PURPOSE: (18)F-fluoro-2-deoxy-D-glucose positron emission tomography (FDG-PET) combined with computer tomography (PET-CT) is superior to CT alone in mediastinal lymph node (LN) staging in non-small cell lung cancer (NSCLC). We studied the potential impact of this non-invasive LN staging procedure on the radiation treatment plan of patients with NSCLC. PATIENTS AND METHODS: The imaging and surgical pathology data from 105 patients included in two previously published prospective LN staging protocols form the basis for the present analysis. For 73 of these patients, with positive LN's on CT and/or on PET, a theoretical study was performed in which for each patient the gross tumour volume (GTV) was defined based on CT and on PET-CT data. For each GTV, the completeness of tumour coverage was assessed, using the available surgical pathology data as gold standard. A more detailed analysis was done for the first ten consecutive patients in whom the PET-CT-GTV was smaller than the CT-GTV. Theoretical radiation treatment plans were constructed based on both CT-GTV and PET-CT-GTV. Dose-volume histograms for the planning target volume (PTV), for the total lung volume and the lung volume receiving more than 20 Gy (V(lung(20))), were calculated. RESULTS: Data from 988 assessed LN stations were available.
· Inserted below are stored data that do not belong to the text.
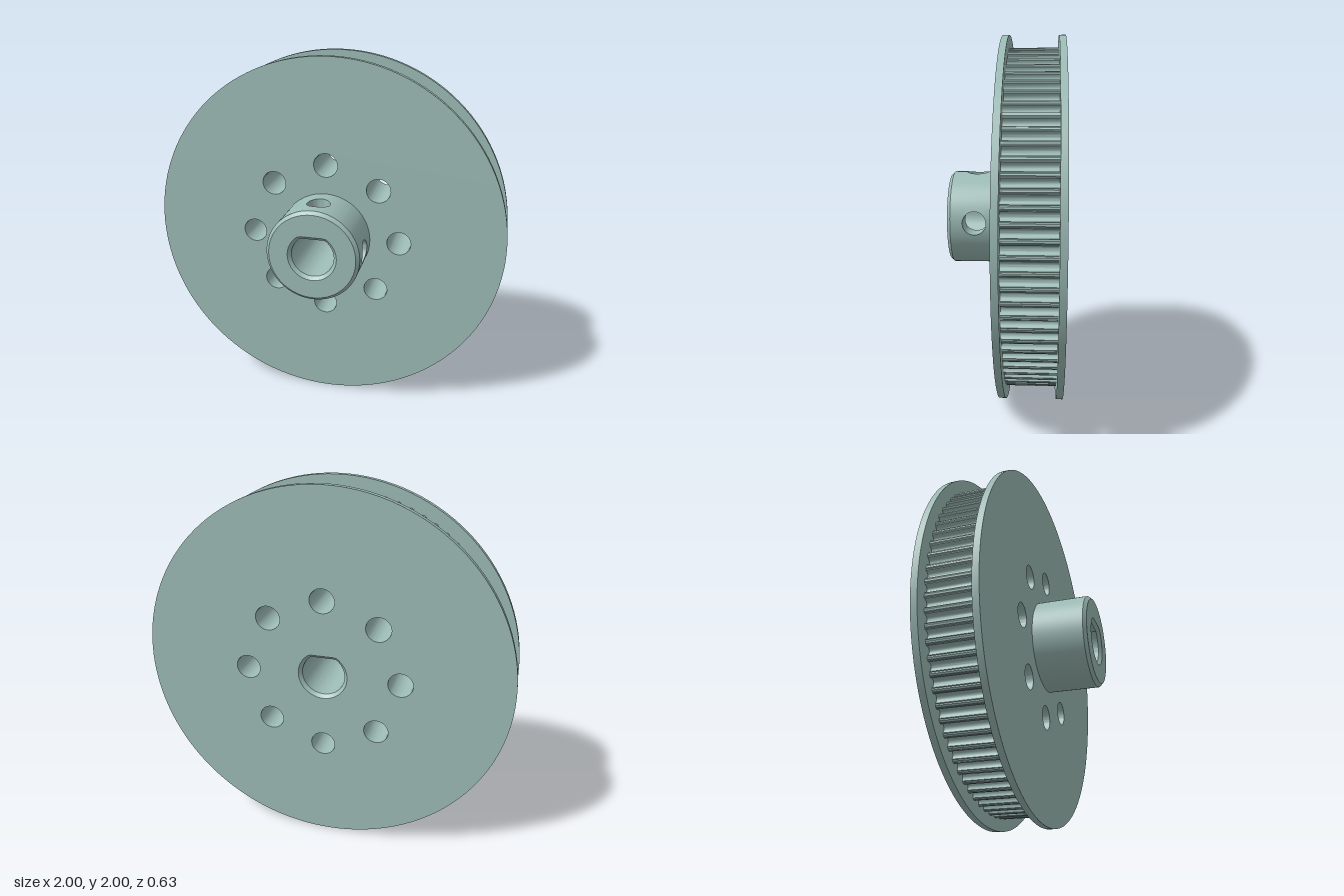
import * as THREE from 'three';
import { mergeGeometries, toCreasedNormals } from 'three/addons/utils/BufferGeometryUtils.js';

const { PI, sin, cos, tan, min, sqrt, atan2, acos, abs } = Math;

// Main dimensions
const BACK = -0.315, FRONT = 0.3125, FACE = 0.016, PLATE = 0.035;
const TEETH = 80, TOOTH_R = 0.934, GROOVE = 0.026;
const HUB_R = 0.257, CHAMFER = 0.018, SHOULDER = FRONT - CHAMFER;
const SCREW_R = 0.0635, SCREW_Z = 0.165;

// Round or D-shaped outlines: radius r, with a flat at height d
const ring = (r, d = Infinity) => ({ r, d });
const outer = ring(HUB_R);
const bore = ring(0.117, 0.096);
const boreRim = ring(bore.r + CHAMFER, bore.d + CHAMFER);
const radiusAt = (o, a) => (sin(a) > 0 ? min(o.r, o.d / sin(a)) : o.r);
const pointAt = (o, a, z) => [cos(a) * radiusAt(o, a), sin(a) * radiusAt(o, a), z];

// Angles round the hub: two windows for the set screw holes, and the gaps between
const HALF = acos(bore.d / bore.r);
const span = (a, b, n) => Array.from({ length: n + 1 }, (_, i) => a + (b - a) * i / n);
const windowAngles = c => span(-PI / 4, PI / 4, 12).map(s => c + HALF * tan(s));
const gaps = [span(HALF, PI / 2 - HALF, 6), span(PI / 2 + HALF, 2 * PI - HALF, 48)];
const allAngles = [
  ...windowAngles(0), ...gaps[0].slice(1),
  ...windowAngles(PI / 2).slice(1), ...gaps[1].slice(1),
];

// Surface through a grid of points
function grid(n, m, at) {
  const pos = [];
  for (let i = 0; i < n; i++) {
    for (let j = 0; j < m; j++) {
      const a = at(i, j), b = at(i + 1, j), c = at(i + 1, j + 1), d = at(i, j + 1);
      pos.push(...a, ...b, ...c, ...a, ...c, ...d);
    }
  }
  const g = new THREE.BufferGeometry();
  g.setAttribute('position', new THREE.Float32BufferAttribute(pos, 3));
  return g;
}

// Strip between two outlines at two heights
const band = (angles, o0, z0, o1, z1) => grid(angles.length - 1, 1,
  (i, j) => (j ? pointAt(o1, angles[i], z1) : pointAt(o0, angles[i], z0)));

// Edge of a set screw hole where it meets an outline
const SIDES = 48;
function holeEdge(o, c, k) {
  const th = k / SIDES * 2 * PI, t = SCREW_R * cos(th);
  const depth = min(sqrt(o.r * o.r - t * t), c > 0 ? o.d : Infinity);
  return [atan2(t, depth), SCREW_Z + SCREW_R * sin(th)];
}

// Wall window with a round hole, blended from the hole edge to its border
function holedWindow(o, c, inward) {
  const rows = 5, zMid = (FACE + SHOULDER) / 2, zHalf = (SHOULDER - FACE) / 2;
  return grid(SIDES, rows, (i, j) => {
    const th = i / SIDES * 2 * PI, s = 1 / Math.max(abs(cos(th)), abs(sin(th)));
    const [a, z] = holeEdge(o, c, i);
    const f = (inward ? j : rows - j) / rows;
    return pointAt(o, c + a + (HALF * s * cos(th) - a) * f, z + (zMid + zHalf * s * sin(th) - z) * f);
  });
}

// Hub with chamfered rims, D bore and two set screw holes
function hubGeometry() {
  const parts = [
    band(allAngles, outer, SHOULDER, ring(HUB_R - CHAMFER), FRONT),
    band(allAngles, ring(HUB_R - CHAMFER), FRONT, boreRim, FRONT),
    band(allAngles, boreRim, FRONT, bore, SHOULDER),
    band(allAngles, bore, FACE, bore, BACK + CHAMFER),
    band(allAngles, bore, BACK + CHAMFER, boreRim, BACK),
  ];
  for (const g of gaps) {
    parts.push(band(g, outer, FACE, outer, SHOULDER), band(g, bore, SHOULDER, bore, FACE));
  }
  for (const c of [0, PI / 2]) {
    parts.push(holedWindow(outer, c, false), holedWindow(bore, c, true));
    parts.push(grid(SIDES, 1, (i, j) => {
      const o = j ? bore : outer, [a, z] = holeEdge(o, c, i);
      return pointAt(o, c + a, z);
    }));
  }
  return toCreasedNormals(mergeGeometries(parts), 0.5);
}

// Extruded disc with the bore and the ring of eight holes
function discGeometry(points, z0, z1) {
  const shape = new THREE.Shape(points);
  shape.holes.push(new THREE.Path(allAngles.slice(0, -1).map(a => {
    const [x, y] = pointAt(boreRim, a, 0);
    return new THREE.Vector2(x, y);
  })));
  for (let i = 0; i < 8; i++) {
    const a = i * PI / 4;
    shape.holes.push(new THREE.Path().absarc(0.42 * cos(a), 0.42 * sin(a), 0.067, 0, 2 * PI, true));
  }
  const g = new THREE.ExtrudeGeometry(shape, { depth: z1 - z0, bevelEnabled: false, curveSegments: 32 });
  g.translate(0, 0, z0);
  return toCreasedNormals(g, 0.6);
}

const polar = (r, a) => new THREE.Vector2(r * cos(a), r * sin(a));

// Belt wheel outline: round-bottomed grooves between narrow lands
function toothOutline() {
  const pts = [], pitch = 2 * PI / TEETH;
  for (let i = 0; i < TEETH; i++) {
    const mid = i * pitch;
    pts.push(polar(TOOTH_R - 0.004, mid - pitch * 0.36));
    for (let k = 0; k <= 8; k++) {
      const s = k / 8 * PI;
      pts.push(polar(TOOTH_R - 0.004 - GROOVE * sin(s), mid - pitch * 0.3 * cos(s)));
    }
    pts.push(polar(TOOTH_R - 0.004, mid + pitch * 0.36));
    pts.push(polar(TOOTH_R, mid + pitch * 0.43), polar(TOOTH_R, mid + pitch * 0.57));
  }
  return pts;
}

export function createModel() {
  const metal = new THREE.MeshStandardMaterial({ color: 0x9dbcb6 });
  metal.name = 'grey green metal';
  const group = new THREE.Group();
  group.name = 'timing pulley';
  const add = (name, geometry) => {
    const mesh = new THREE.Mesh(geometry, metal);
    mesh.name = name;
    mesh.position.y = 1;
    group.add(mesh);
  };

  const circle = span(0, 2 * PI, 128).slice(0, -1).map(a => polar(1, a));
  add('frontFlange', discGeometry(circle, FACE - PLATE, FACE));
  add('toothedWheel', discGeometry(toothOutline(), BACK + PLATE, FACE - PLATE));
  add('backFlange', discGeometry(circle, BACK, BACK + PLATE));
  add('hubAndBore', hubGeometry());
  return group;
}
In the subgroup of 73 patients with CT or PET positive LN's, tumour coverage improved from 75% when the CT-GTV was used to 89% with the PET-CT-GTV (P=0.005). In 45 patients (62%) the information obtained from PET would have led to a change of the treatment volumes. For the ten patients in the dosimetry study, the use of PET-CT to define the GTV, resulted in an average reduction of the PTV by 29+/-18% (+/-1 SD) (P=0.002) and of the V(lung(20)) of 27+/-18% (+/-1 SD) (P=0.001). CONCLUSION: In patients with NSCLC considered for curative radiation treatment, assessment of locoregional LN tumour extension by PET will improve tumour coverage, and in selected patients, will reduce the volume of normal tissues irradiated, and thus toxicity. This subgroup of patients could then become candidates for treatment intensification.